• _Exercise brief_
Pull each line containing "brown" from the data.

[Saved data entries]
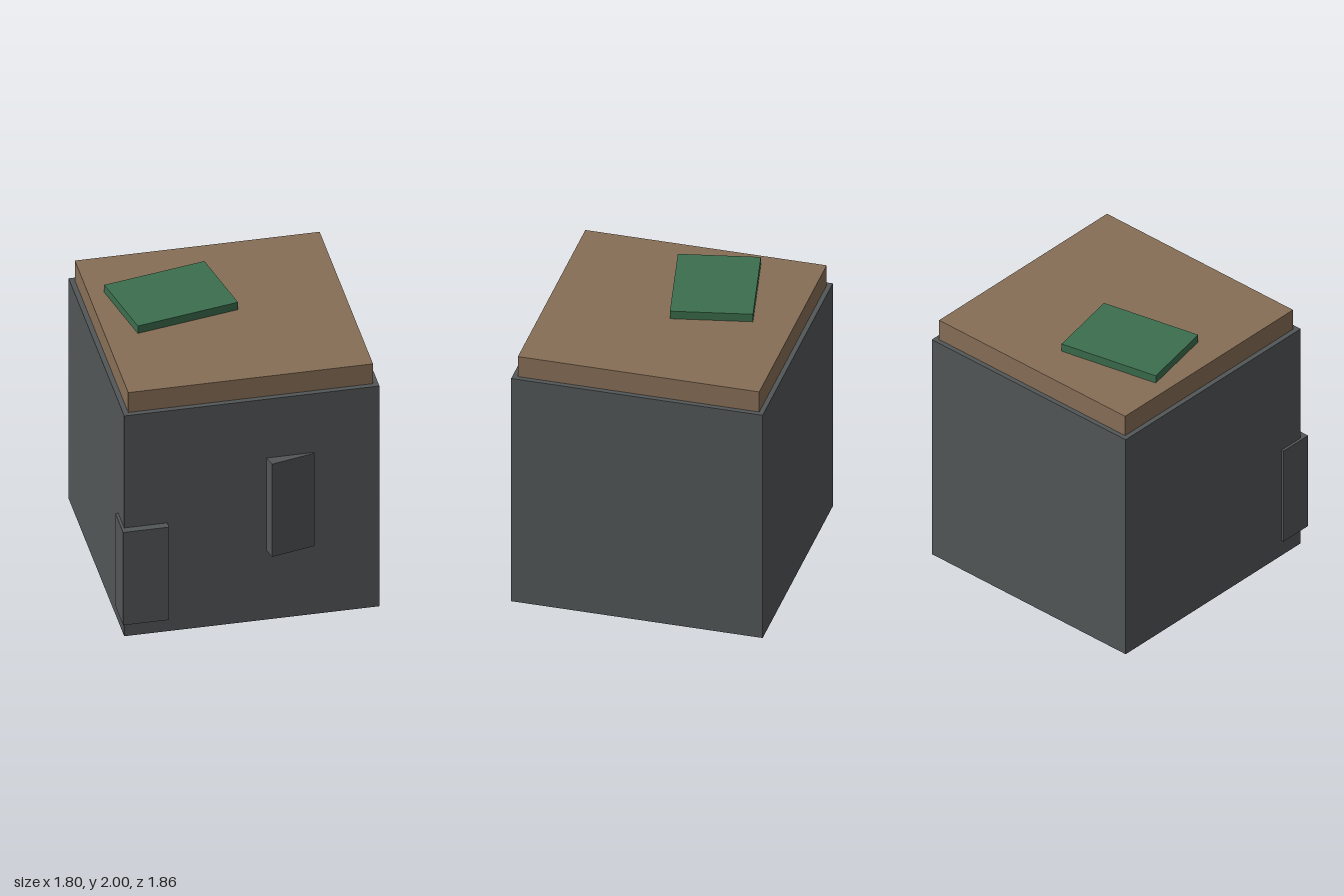
import * as THREE from 'three';

export function createModel() {
  const model = new THREE.Group();
  const grey = new THREE.MeshStandardMaterial({ color: 0x525657 });
  const brown = new THREE.MeshStandardMaterial({ color: 0x876e56 });
  const green = new THREE.MeshStandardMaterial({ color: 0x3c6e4e });

  // Box given by its size, centre and turn about the vertical axis
  function block(name, material, [w, h, d], [x, y, z], turn = 0) {
    const mesh = new THREE.Mesh(new THREE.BoxGeometry(w, h, d), material);
    mesh.name = name;
    mesh.position.set(x, y, z);
    mesh.rotation.y = turn;
    model.add(mesh);
  }

  // Main block and the slab of ground on top
  block('body', grey, [1.777, 1.78, 1.777], [0.007, 0.89, -0.043]);
  block('topSlab', brown, [1.705, 0.16, 1.705], [0.007, 1.86, -0.045]);

  // Turned patch lying on the slab
  block('greenPatch', green, [0.745, 0.06, 0.567], [-0.314, 1.97, -0.26], 0.2);

  // Blocks half sunk into the front face
  block('cornerBlock', grey, [0.32, 0.75, 0.25], [-0.741, 0.5, 0.775]);
  block('turnedBlock', grey, [0.32, 0.75, 0.25], [0.257, 0.93, 0.771], 0.235);

  return model;
}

• _Reply_
  const brown = new THREE.MeshStandardMaterial({ color: 0x876e56 });
  block('topSlab', brown, [1.705, 0.16, 1.705], [0.007, 1.86, -0.045]);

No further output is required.